Mrs. Kirkland: Notes on a Teacher’s Life


Cara Lawton, staff writer

Although we all know Mrs. Kirkland as a vocal teacher who has been here at New Providence for over eighteen years, life provided her with some interesting detours before she got here.

Mrs. Kirkland grew up in a musical family with her parents and grandparents always encouraging her to play music. She started singing because it was a natural inclination for her, and she always wanted to learn to play the piano.  She also credits her early interest in music to an antique 1800s player piano in her home, which is a piano that plays by itself.  

 She attended Shenandoah University where she was a member of the Conservatory Choir and the Chamber Choirs. Kirkland majored in musical therapy, hoping the degree would lead her into helping in a special education school.

While she started in that field, her career soon led her into being an opera singer in New York City. She sang for the New York City Opera National Company, New York Gilbert & Sullivan Players, DiCapo Opera, Liederkranz Opera, American Opera Projects and the Light Opera of New Jersey. 

She described opera life being very deceptive because it is all based on presenting an illusion to the audience: “It’s tough, it’s a killer business. But the thing I would say is what you see on stage seems like a very glamorous life, but it’s actually pretty disgusting backstage.”

She is especially passionate about the overall performing arts and opera crisis during the pandemic because it takes a negative toll on all the performers. 

Surprisingly, while performing, she worked on a Wall Street trading floor as a day job. She did this for a long time while she was a performer.

When she was ready to take the next step in her career, she joined the school from a long term sub position recommended by the late Mrs. Passaro. She was living in Jersey City and had never heard of New Providence, but it didn’t take long for her to fall in love with it. 

Mrs. Kirkland estimates that she has taught thousands of students in her long stretch of teaching at NP, some of whom have gone on to their own careers in music or music education.  Her biggest advice to students who want to make a career out of performing is: “If you want a big position, there aren’t many. You have to work hard and be persistent.
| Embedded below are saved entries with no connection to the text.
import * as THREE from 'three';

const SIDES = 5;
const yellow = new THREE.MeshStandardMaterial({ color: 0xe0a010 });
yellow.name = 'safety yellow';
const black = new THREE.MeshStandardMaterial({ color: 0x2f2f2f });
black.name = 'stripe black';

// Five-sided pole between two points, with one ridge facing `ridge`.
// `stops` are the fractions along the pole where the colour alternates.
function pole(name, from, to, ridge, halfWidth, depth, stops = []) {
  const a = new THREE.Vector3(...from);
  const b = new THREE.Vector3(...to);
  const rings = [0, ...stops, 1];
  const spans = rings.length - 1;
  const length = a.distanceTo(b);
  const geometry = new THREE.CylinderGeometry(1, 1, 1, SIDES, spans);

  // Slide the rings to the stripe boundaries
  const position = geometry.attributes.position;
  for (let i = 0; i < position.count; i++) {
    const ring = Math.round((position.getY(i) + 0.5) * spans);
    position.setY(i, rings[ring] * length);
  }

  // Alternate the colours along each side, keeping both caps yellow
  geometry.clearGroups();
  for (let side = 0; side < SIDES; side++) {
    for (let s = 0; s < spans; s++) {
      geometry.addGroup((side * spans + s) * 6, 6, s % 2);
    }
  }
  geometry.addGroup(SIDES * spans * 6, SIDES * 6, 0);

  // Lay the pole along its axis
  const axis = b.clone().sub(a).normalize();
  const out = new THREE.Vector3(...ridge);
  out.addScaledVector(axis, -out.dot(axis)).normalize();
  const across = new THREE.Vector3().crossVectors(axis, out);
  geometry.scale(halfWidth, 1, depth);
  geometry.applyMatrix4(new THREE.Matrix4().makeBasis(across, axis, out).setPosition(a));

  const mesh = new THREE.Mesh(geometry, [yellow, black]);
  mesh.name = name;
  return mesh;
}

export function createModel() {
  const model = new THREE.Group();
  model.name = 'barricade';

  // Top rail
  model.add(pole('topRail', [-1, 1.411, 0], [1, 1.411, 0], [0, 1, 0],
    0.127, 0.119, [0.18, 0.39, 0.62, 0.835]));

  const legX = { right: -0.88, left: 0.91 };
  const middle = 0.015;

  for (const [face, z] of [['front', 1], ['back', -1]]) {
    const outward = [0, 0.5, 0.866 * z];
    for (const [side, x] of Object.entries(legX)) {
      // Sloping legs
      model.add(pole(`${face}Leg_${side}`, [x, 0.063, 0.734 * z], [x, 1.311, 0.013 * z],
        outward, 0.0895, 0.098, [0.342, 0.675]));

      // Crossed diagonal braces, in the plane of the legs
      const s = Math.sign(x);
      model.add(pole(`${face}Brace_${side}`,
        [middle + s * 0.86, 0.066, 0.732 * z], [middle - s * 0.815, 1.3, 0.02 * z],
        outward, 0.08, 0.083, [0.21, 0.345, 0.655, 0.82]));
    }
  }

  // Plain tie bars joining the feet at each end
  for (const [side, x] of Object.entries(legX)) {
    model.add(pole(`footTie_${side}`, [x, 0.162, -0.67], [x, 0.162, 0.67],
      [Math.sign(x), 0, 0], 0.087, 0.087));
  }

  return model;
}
You have to have really thick skin especially with social media, lots of negative feedback.”

Currently the Department Head of Music and Performing Arts, Mrs. Kirkland says her job is now a little different than just being a teacher: “I get a broader perspective of what is happening across the department. But also the stuff that goes on behind the scenes, like ordering things people need.”

In her little free time, she enjoys seeing her niece and nephew, friends, or attending concerts. At home she will garden or find a good series to watch on TV. 
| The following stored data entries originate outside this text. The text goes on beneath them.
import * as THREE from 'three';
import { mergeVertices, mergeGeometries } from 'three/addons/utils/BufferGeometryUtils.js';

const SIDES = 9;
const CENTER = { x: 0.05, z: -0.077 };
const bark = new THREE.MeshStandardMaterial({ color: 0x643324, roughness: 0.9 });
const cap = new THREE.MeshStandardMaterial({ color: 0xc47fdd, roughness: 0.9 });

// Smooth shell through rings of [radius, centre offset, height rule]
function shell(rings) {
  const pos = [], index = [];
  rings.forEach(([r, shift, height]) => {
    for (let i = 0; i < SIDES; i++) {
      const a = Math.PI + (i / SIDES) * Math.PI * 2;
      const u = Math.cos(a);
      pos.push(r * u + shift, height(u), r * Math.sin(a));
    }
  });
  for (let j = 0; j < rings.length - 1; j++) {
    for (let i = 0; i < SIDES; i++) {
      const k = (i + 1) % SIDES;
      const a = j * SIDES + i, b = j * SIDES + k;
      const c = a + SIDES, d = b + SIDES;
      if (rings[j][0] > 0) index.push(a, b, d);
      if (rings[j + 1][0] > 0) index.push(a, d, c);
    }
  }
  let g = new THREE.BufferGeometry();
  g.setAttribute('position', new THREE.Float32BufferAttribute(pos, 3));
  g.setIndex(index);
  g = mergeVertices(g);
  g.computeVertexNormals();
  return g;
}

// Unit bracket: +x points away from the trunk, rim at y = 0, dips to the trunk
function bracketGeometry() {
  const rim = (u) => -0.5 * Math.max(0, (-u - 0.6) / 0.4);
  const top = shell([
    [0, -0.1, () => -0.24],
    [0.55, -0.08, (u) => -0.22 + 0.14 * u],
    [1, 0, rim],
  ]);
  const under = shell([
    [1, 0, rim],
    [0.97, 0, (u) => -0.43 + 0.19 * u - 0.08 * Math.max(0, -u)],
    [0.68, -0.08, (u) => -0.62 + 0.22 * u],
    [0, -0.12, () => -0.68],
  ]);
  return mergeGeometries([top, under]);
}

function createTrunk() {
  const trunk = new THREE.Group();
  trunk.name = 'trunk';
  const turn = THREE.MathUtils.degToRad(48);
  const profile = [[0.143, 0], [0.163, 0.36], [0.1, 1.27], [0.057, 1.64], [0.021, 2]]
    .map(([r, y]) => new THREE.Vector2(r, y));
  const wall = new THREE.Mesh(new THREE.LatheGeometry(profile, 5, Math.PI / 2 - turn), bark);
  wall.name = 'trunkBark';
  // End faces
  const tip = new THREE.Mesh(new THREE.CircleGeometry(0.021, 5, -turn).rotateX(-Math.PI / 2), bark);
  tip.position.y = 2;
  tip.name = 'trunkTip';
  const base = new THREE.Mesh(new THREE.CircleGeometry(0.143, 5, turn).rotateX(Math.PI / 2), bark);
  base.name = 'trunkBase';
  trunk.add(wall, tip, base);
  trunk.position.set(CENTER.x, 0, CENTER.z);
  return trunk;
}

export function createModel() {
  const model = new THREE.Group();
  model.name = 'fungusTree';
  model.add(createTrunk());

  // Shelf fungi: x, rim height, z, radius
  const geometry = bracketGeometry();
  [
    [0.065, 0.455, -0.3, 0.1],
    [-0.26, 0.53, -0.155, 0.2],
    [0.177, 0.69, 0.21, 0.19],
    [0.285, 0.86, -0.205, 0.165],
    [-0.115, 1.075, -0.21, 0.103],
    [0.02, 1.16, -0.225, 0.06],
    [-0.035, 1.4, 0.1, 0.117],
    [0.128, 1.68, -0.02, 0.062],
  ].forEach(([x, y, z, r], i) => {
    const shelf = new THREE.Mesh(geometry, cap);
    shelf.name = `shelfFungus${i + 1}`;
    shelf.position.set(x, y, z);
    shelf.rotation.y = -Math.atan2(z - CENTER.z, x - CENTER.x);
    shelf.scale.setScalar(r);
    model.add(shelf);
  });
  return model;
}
While she loves attending concerts, she has trouble picking a favorite performance because of how many she has been to. However, she thinks some of the voice recitals she has produced at the High School have been some of her favorites. 

Mrs. Kirkland’s transition from opera singer to high school teacher helped her gain appreciation for the people around her, and she has shown this through her own classroom.  Not only  is she able to provide her students with musical support and advice, but she has a tradition that shows how much her students mean to her.  As they go off to college, she marks their destination on a map.  She has landed in New Providence, but she has helped others fly away to find their own interesting detours.